#### Work task
Restate all of the entries exactly, each line as it stands.
[Input for this task — start]
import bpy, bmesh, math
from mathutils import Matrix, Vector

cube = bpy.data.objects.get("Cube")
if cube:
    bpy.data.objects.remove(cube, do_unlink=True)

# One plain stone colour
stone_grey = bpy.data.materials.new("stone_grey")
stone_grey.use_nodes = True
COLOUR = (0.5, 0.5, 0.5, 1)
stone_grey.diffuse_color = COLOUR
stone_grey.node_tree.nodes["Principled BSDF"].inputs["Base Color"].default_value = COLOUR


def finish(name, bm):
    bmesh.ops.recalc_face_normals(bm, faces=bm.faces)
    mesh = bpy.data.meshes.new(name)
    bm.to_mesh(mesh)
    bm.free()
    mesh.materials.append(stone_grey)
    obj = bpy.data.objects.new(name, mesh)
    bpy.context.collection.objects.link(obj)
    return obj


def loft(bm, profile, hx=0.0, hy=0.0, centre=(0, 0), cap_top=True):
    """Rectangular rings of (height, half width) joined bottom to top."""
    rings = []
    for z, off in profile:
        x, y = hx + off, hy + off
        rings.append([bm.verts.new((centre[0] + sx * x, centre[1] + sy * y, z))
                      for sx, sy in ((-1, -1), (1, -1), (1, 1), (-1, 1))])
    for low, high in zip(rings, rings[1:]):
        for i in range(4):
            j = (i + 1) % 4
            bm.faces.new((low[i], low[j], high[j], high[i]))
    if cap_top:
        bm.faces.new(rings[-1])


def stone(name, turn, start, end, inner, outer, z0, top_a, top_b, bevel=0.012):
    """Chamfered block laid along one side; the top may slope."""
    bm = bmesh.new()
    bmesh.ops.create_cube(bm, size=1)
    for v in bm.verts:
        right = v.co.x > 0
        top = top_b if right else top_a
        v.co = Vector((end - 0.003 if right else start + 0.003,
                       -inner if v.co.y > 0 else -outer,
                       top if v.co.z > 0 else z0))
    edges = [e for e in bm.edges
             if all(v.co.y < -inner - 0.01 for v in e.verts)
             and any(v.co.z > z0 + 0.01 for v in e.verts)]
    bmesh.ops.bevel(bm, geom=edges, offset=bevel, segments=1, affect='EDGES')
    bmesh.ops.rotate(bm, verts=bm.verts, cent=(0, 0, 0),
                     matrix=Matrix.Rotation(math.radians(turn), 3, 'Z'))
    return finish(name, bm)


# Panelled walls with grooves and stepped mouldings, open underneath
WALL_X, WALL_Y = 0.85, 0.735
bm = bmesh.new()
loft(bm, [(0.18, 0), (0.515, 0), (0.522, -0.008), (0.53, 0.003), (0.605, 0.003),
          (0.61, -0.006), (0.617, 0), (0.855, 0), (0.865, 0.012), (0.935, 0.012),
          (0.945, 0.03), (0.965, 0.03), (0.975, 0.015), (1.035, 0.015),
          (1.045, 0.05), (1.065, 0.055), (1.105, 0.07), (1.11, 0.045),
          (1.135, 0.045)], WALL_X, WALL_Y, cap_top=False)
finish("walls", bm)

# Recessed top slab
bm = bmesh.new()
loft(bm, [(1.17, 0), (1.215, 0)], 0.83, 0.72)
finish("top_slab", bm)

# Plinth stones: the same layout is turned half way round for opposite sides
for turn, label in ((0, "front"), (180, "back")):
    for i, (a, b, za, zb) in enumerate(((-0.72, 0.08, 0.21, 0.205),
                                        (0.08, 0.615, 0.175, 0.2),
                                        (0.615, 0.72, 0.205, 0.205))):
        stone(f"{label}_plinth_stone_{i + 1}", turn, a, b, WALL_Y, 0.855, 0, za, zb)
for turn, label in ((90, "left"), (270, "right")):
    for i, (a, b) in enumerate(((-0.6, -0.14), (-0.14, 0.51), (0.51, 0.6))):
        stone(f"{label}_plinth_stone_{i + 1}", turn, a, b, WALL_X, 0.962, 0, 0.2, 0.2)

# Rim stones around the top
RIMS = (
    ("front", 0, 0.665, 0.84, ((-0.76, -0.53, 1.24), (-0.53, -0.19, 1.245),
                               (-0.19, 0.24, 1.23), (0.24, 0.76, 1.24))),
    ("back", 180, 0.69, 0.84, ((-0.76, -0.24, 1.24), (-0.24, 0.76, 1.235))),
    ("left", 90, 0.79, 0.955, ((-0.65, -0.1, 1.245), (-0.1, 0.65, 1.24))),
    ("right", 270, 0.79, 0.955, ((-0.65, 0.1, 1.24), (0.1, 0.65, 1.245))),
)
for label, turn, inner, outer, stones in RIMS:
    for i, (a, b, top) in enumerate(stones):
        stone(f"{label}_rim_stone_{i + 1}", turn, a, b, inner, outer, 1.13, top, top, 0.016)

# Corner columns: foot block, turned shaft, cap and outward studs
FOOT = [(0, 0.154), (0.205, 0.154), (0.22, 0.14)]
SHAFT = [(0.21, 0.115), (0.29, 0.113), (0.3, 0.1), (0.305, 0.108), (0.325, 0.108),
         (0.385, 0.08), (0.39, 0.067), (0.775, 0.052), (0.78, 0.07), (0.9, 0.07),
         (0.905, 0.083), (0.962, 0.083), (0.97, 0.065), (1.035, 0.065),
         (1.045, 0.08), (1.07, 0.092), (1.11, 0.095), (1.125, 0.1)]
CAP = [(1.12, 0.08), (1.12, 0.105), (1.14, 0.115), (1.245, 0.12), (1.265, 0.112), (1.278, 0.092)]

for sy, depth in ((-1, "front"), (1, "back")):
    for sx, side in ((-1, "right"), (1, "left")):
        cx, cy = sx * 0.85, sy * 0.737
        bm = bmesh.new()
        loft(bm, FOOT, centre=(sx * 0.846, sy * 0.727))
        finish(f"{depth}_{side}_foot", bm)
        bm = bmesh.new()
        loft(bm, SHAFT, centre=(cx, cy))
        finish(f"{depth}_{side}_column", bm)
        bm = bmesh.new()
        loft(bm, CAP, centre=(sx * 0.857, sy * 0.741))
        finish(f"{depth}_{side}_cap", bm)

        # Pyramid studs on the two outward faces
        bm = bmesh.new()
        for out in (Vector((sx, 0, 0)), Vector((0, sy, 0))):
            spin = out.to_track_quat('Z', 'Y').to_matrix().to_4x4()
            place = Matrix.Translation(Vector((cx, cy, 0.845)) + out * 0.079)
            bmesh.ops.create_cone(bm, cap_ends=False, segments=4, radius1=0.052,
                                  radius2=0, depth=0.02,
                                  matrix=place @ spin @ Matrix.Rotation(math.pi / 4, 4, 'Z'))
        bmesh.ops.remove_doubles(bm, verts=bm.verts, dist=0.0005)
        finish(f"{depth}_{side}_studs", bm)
[Input for this task — finish]
#### Answer to this exercise
import bpy, bmesh, math
from mathutils import Matrix, Vector

cube = bpy.data.objects.get("Cube")
if cube:
    bpy.data.objects.remove(cube, do_unlink=True)

# One plain stone colour
stone_grey = bpy.data.materials.new("stone_grey")
stone_grey.use_nodes = True
COLOUR = (0.5, 0.5, 0.5, 1)
stone_grey.diffuse_color = COLOUR
stone_grey.node_tree.nodes["Principled BSDF"].inputs["Base Color"].default_value = COLOUR


def finish(name, bm):
    bmesh.ops.recalc_face_normals(bm, faces=bm.faces)
    mesh = bpy.data.meshes.new(name)
    bm.to_mesh(mesh)
    bm.free()
    mesh.materials.append(stone_grey)
    obj = bpy.data.objects.new(name, mesh)
    bpy.context.collection.objects.link(obj)
    return obj


def loft(bm, profile, hx=0.0, hy=0.0, centre=(0, 0), cap_top=True):
    """Rectangular rings of (height, half width) joined bottom to top."""
    rings = []
    for z, off in profile:
        x, y = hx + off, hy + off
        rings.append([bm.verts.new((centre[0] + sx * x, centre[1] + sy * y, z))
                      for sx, sy in ((-1, -1), (1, -1), (1, 1), (-1, 1))])
    for low, high in zip(rings, rings[1:]):
        for i in range(4):
            j = (i + 1) % 4
            bm.faces.new((low[i], low[j], high[j], high[i]))
    if cap_top:
        bm.faces.new(rings[-1])


def stone(name, turn, start, end, inner, outer, z0, top_a, top_b, bevel=0.012):
    """Chamfered block laid along one side; the top may slope."""
    bm = bmesh.new()
    bmesh.ops.create_cube(bm, size=1)
    for v in bm.verts:
        right = v.co.x > 0
        top = top_b if right else top_a
        v.co = Vector((end - 0.003 if right else start + 0.003,
                       -inner if v.co.y > 0 else -outer,
                       top if v.co.z > 0 else z0))
    edges = [e for e in bm.edges
             if all(v.co.y < -inner - 0.01 for v in e.verts)
             and any(v.co.z > z0 + 0.01 for v in e.verts)]
    bmesh.ops.bevel(bm, geom=edges, offset=bevel, segments=1, affect='EDGES')
    bmesh.ops.rotate(bm, verts=bm.verts, cent=(0, 0, 0),
                     matrix=Matrix.Rotation(math.radians(turn), 3, 'Z'))
    return finish(name, bm)


# Panelled walls with grooves and stepped mouldings, open underneath
WALL_X, WALL_Y = 0.85, 0.735
bm = bmesh.new()
loft(bm, [(0.18, 0), (0.515, 0), (0.522, -0.008), (0.53, 0.003), (0.605, 0.003),
          (0.61, -0.006), (0.617, 0), (0.855, 0), (0.865, 0.012), (0.935, 0.012),
          (0.945, 0.03), (0.965, 0.03), (0.975, 0.015), (1.035, 0.015),
          (1.045, 0.05), (1.065, 0.055), (1.105, 0.07), (1.11, 0.045),
          (1.135, 0.045)], WALL_X, WALL_Y, cap_top=False)
finish("walls", bm)

# Recessed top slab
bm = bmesh.new()
loft(bm, [(1.17, 0), (1.215, 0)], 0.83, 0.72)
finish("top_slab", bm)

# Plinth stones: the same layout is turned half way round for opposite sides
for turn, label in ((0, "front"), (180, "back")):
    for i, (a, b, za, zb) in enumerate(((-0.72, 0.08, 0.21, 0.205),
                                        (0.08, 0.615, 0.175, 0.2),
                                        (0.615, 0.72, 0.205, 0.205))):
        stone(f"{label}_plinth_stone_{i + 1}", turn, a, b, WALL_Y, 0.855, 0, za, zb)
for turn, label in ((90, "left"), (270, "right")):
    for i, (a, b) in enumerate(((-0.6, -0.14), (-0.14, 0.51), (0.51, 0.6))):
        stone(f"{label}_plinth_stone_{i + 1}", turn, a, b, WALL_X, 0.962, 0, 0.2, 0.2)

# Rim stones around the top
RIMS = (
    ("front", 0, 0.665, 0.84, ((-0.76, -0.53, 1.24), (-0.53, -0.19, 1.245),
                               (-0.19, 0.24, 1.23), (0.24, 0.76, 1.24))),
    ("back", 180, 0.69, 0.84, ((-0.76, -0.24, 1.24), (-0.24, 0.76, 1.235))),
    ("left", 90, 0.79, 0.955, ((-0.65, -0.1, 1.245), (-0.1, 0.65, 1.24))),
    ("right", 270, 0.79, 0.955, ((-0.65, 0.1, 1.24), (0.1, 0.65, 1.245))),
)
for label, turn, inner, outer, stones in RIMS:
    for i, (a, b, top) in enumerate(stones):
        stone(f"{label}_rim_stone_{i + 1}", turn, a, b, inner, outer, 1.13, top, top, 0.016)

# Corner columns: foot block, turned shaft, cap and outward studs
FOOT = [(0, 0.154), (0.205, 0.154), (0.22, 0.14)]
SHAFT = [(0.21, 0.115), (0.29, 0.113), (0.3, 0.1), (0.305, 0.108), (0.325, 0.108),
         (0.385, 0.08), (0.39, 0.067), (0.775, 0.052), (0.78, 0.07), (0.9, 0.07),
         (0.905, 0.083), (0.962, 0.083), (0.97, 0.065), (1.035, 0.065),
         (1.045, 0.08), (1.07, 0.092), (1.11, 0.095), (1.125, 0.1)]
CAP = [(1.12, 0.08), (1.12, 0.105), (1.14, 0.115), (1.245, 0.12), (1.265, 0.112), (1.278, 0.092)]

for sy, depth in ((-1, "front"), (1, "back")):
    for sx, side in ((-1, "right"), (1, "left")):
        cx, cy = sx * 0.85, sy * 0.737
        bm = bmesh.new()
        loft(bm, FOOT, centre=(sx * 0.846, sy * 0.727))
        finish(f"{depth}_{side}_foot", bm)
        bm = bmesh.new()
        loft(bm, SHAFT, centre=(cx, cy))
        finish(f"{depth}_{side}_column", bm)
        bm = bmesh.new()
        loft(bm, CAP, centre=(sx * 0.857, sy * 0.741))
        finish(f"{depth}_{side}_cap", bm)

        # Pyramid studs on the two outward faces
        bm = bmesh.new()
        for out in (Vector((sx, 0, 0)), Vector((0, sy, 0))):
            spin = out.to_track_quat('Z', 'Y').to_matrix().to_4x4()
            place = Matrix.Translation(Vector((cx, cy, 0.845)) + out * 0.079)
            bmesh.ops.create_cone(bm, cap_ends=False, segments=4, radius1=0.052,
                                  radius2=0, depth=0.02,
                                  matrix=place @ spin @ Matrix.Rotation(math.pi / 4, 4, 'Z'))
        bmesh.ops.remove_doubles(bm, verts=bm.verts, dist=0.0005)
        finish(f"{depth}_{side}_studs", bm)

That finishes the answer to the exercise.